I learned a lot on this walk, and I plan to use that knowledge to spend some future summer hiking in the UK. I have not yet decided wether I should walk Land's End to John O'Groats, or wether it might be better to just walk some of the best reputed long distance paths in the UK. This section summarizes the research I've done to help me make my decision. Here are some better known long distance paths.
Long Distance Paths:
Anglesey Island Coast Path
Coast to Coast
Cornwall Coast Path
Hadrian's Wall Path
North Downs Way
Offa's Dyke Path
Peddar's and Norfolk Coast
Pembrokeshire Coast Path
South Downs Way
West Highland Way
In London I checked the hiking section and had some comments on guidebooks. 'The Big Walks of Great Britain' by David Bathurst had a basic description of most of the long paths, but no maps, and it was probably not good enough for me to actually plan a hike from the states. I did not like the maps in my Trailblazer guidebook because they were not topographic maps with contour lines, and because they did not include other public footpaths that might be useful for avoiding roads, going for supplies, etcetera. Most other guidebooks have these features, I just need to check before buying. On the other hand, of the other brands I looked at, none had as much info on what supplies were available in towns as the Trailblazer guide did. If there is a gps database of all public footpaths in Great Britain, carrying a GPS might eliminate this as a concern. There was a Cicerone Guide - 'The End to End Trail', which did LEJOG using Offa's Dyke from Chepstow to Knighton, but it's maps were not topographic and did not show intersecting public footpaths.
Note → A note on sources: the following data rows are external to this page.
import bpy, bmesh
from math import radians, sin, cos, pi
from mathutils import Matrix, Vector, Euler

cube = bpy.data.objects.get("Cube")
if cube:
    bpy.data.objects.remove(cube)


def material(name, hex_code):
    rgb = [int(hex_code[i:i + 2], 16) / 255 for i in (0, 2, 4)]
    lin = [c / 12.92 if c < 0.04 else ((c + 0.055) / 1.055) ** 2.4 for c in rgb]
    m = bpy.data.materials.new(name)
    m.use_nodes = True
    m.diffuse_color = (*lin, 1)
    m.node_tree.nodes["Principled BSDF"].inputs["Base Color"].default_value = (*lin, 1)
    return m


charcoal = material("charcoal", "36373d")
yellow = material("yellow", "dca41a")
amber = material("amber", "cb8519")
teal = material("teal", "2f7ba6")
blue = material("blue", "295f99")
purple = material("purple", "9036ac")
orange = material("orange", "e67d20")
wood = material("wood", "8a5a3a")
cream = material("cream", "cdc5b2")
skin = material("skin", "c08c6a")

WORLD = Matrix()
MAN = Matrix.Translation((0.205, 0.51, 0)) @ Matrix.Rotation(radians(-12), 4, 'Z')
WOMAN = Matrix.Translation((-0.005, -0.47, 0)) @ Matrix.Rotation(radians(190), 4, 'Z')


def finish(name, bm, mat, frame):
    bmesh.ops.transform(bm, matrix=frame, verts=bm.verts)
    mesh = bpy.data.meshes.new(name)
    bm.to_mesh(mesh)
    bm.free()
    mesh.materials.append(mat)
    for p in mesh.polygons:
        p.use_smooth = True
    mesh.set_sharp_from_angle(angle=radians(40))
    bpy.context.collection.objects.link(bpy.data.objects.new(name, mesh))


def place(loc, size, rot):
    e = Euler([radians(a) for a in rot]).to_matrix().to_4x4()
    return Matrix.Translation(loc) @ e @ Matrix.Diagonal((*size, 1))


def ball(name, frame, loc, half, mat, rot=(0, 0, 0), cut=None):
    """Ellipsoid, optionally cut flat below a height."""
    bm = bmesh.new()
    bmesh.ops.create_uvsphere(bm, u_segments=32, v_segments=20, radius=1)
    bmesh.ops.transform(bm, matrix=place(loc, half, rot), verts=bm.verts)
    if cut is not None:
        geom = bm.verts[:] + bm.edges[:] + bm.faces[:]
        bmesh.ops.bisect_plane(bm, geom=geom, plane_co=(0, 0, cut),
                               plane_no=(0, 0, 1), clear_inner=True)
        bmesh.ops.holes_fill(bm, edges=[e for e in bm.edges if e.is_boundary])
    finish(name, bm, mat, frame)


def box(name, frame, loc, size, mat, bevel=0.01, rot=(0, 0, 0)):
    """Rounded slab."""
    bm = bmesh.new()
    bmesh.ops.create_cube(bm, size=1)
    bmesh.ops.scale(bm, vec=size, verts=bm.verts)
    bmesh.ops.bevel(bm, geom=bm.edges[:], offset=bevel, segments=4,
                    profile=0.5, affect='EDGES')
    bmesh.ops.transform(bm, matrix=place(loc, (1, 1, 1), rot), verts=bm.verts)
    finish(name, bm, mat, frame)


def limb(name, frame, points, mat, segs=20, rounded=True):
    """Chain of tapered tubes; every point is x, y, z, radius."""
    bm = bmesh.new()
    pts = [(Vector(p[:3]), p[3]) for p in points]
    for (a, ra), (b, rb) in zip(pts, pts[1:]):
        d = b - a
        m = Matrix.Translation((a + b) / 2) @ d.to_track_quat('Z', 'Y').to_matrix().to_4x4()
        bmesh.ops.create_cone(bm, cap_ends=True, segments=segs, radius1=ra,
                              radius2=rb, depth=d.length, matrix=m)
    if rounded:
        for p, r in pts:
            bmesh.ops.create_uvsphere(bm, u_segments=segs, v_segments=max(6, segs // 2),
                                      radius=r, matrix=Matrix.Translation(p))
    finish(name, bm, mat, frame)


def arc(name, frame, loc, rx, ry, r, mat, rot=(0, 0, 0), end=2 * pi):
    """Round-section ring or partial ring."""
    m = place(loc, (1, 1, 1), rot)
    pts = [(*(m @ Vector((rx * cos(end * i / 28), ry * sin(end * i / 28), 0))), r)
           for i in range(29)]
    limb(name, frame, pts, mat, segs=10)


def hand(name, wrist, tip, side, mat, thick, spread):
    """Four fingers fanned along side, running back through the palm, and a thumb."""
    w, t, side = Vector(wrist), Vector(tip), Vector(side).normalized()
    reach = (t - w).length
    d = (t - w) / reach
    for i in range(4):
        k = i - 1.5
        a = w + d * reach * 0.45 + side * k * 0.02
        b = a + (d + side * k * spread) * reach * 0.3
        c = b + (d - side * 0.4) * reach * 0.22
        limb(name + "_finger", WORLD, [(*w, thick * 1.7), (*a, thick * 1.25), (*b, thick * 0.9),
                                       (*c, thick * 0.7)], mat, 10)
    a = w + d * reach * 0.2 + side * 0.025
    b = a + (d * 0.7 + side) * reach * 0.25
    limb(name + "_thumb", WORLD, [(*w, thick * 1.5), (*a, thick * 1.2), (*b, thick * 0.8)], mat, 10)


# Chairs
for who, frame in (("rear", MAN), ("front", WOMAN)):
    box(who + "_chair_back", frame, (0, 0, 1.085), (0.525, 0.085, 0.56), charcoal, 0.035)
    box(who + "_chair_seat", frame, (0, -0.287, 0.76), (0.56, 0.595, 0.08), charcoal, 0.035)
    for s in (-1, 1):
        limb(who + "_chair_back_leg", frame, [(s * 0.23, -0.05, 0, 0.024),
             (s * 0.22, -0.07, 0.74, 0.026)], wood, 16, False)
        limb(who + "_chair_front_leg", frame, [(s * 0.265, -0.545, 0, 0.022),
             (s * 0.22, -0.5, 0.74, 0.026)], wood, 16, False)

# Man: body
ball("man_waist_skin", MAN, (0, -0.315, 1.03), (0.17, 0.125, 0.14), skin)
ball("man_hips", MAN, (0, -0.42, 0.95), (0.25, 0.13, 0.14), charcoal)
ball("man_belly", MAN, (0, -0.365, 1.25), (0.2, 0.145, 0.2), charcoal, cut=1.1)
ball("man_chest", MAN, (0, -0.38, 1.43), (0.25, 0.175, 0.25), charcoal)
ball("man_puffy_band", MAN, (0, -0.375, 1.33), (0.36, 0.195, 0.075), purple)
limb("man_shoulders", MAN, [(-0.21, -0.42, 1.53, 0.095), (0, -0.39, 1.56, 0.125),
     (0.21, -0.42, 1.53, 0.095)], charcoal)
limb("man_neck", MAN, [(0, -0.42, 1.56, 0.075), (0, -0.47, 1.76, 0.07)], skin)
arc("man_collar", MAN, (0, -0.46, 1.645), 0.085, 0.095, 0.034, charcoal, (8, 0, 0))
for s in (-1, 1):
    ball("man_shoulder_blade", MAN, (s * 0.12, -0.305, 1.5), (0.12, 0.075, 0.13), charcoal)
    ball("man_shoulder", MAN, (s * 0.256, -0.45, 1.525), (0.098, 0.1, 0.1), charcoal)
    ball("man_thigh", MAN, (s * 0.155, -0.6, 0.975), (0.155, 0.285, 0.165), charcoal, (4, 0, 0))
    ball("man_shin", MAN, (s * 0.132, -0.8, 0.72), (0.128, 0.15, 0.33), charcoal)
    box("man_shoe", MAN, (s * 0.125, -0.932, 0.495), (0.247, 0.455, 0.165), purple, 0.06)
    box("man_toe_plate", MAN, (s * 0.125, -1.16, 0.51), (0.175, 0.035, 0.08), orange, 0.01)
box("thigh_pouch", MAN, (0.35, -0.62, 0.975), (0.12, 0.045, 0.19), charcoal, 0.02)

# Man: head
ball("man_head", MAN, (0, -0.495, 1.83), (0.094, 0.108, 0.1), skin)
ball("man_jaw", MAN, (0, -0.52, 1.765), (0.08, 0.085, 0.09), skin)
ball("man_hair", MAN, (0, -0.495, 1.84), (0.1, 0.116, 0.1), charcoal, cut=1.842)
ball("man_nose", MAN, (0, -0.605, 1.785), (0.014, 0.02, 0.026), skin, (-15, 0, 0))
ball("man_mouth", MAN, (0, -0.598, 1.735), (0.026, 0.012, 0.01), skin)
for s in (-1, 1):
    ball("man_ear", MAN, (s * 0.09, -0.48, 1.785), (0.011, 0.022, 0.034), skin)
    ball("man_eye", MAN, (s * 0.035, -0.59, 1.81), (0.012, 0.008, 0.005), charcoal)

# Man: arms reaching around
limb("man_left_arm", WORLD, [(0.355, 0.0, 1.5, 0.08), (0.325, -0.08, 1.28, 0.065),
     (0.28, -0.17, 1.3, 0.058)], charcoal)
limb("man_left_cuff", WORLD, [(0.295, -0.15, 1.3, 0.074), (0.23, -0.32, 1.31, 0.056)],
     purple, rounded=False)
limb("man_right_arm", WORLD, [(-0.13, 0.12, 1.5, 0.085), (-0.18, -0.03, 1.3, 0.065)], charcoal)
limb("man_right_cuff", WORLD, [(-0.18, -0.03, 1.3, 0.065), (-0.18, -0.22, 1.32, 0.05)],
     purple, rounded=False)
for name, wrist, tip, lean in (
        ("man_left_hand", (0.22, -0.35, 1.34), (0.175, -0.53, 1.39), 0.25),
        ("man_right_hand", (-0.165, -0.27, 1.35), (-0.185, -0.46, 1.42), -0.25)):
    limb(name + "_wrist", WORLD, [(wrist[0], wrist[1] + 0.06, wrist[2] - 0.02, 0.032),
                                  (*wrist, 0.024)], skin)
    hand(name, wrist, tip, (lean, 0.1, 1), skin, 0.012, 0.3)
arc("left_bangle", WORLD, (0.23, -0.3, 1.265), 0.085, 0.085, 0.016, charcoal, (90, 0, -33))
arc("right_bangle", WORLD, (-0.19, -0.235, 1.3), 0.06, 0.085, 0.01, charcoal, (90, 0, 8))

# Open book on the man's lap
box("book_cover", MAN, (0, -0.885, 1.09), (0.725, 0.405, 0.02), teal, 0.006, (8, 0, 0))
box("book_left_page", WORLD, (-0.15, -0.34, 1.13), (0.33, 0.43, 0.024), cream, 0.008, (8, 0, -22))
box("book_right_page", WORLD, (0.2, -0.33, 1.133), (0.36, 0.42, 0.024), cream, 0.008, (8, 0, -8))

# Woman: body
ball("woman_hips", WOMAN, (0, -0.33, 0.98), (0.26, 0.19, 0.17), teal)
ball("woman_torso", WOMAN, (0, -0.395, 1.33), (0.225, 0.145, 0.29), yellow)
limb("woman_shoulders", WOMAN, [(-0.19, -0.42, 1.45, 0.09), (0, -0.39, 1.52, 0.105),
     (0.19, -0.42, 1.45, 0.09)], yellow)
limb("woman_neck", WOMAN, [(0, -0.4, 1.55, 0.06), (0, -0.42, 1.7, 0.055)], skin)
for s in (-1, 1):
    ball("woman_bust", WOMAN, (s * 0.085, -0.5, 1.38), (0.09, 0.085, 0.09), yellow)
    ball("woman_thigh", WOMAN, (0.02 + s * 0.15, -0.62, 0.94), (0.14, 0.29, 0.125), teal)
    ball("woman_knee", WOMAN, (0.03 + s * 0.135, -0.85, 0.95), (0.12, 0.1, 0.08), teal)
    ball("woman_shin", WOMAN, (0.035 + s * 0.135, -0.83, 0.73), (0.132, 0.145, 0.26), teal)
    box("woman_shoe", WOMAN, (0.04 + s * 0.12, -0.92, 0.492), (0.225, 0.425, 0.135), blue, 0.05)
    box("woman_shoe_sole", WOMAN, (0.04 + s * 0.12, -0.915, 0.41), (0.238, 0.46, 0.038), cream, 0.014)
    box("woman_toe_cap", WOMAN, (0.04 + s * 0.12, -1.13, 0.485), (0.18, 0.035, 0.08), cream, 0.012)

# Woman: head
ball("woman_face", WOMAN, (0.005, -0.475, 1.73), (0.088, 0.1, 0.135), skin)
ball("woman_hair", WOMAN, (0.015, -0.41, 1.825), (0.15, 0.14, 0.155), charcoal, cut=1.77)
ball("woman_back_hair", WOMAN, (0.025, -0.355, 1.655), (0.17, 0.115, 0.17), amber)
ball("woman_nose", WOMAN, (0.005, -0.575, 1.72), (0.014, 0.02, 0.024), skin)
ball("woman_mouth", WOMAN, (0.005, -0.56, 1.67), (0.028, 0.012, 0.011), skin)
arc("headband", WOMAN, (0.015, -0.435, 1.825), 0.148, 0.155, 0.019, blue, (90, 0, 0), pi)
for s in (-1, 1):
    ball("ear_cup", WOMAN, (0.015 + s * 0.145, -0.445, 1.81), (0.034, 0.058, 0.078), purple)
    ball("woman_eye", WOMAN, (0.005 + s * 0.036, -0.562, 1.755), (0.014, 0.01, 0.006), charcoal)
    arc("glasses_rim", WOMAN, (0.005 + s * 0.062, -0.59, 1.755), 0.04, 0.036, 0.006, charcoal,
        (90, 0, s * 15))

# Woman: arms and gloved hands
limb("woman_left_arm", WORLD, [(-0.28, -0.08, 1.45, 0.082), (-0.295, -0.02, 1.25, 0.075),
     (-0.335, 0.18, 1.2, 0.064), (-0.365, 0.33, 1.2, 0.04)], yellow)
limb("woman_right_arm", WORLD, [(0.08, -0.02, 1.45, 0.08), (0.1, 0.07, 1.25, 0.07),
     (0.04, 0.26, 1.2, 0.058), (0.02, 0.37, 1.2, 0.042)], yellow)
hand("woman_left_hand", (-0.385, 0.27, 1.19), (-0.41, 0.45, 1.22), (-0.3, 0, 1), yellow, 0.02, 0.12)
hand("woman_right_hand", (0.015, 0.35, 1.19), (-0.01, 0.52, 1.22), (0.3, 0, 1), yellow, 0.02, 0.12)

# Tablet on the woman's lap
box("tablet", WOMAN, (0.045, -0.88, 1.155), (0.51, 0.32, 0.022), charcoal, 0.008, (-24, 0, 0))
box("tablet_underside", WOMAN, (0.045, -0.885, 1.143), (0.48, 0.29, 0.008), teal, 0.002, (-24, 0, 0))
For the first 5 days of the trip, it rained quite often, and the sun rarely showed. The ground was so saturated that even on steep grassy slopes, the pressure of stepping on the ground squeezed out masses of water. Bushes and grass dripped with rain and dew. This caused me some foot problems. The skin of my feet was constantly saturated with water. Here, see the utterly saturated soles of my feet. You just can't walk comfortably and without damage for long distances on feet this wet.
My skin chafed all the way through the outside layers of my skin on top of my toes where they attach to the ball of the foot, and in patches on the outside of my ankles. There were also several blisters on the bottom of my feet, and atop my right big toe, but none of the blisters caused me too much pain. Fortunately, the next 5 days were quite dry, with some sun, and my feet were recovering well by the end of the trip.
Friction Damage after Walking 5 Days with Saturated Feet.
|Below a new friction burn developed on the outside of my left ankle August 7.|
Some Healing has Occurred after Walking 3 Days with Dry Weather.
Much Healing has Occurred by a Few Days After the Hike.
I was still scrubbing dead skin off my feet a month later in mid September during my Superior Hiking Trail walk and Boundary Waters Canoe trip.
In the end, I should not have used cotten socks, even on this relatively short trip. Also, if I'd gotten a dry room after a few days of rain, I might have avoided the foot problems. Finally, the boots had no ventilation, and could not dry either while walking, or at night. Maybe the biggest lesson is that I was lax in planning for and adjusting to rain and associated foot problems since this hike would be less than 2 weeks. No hike is too short for the right equipment or for taking the right remedial actions when faced with problems.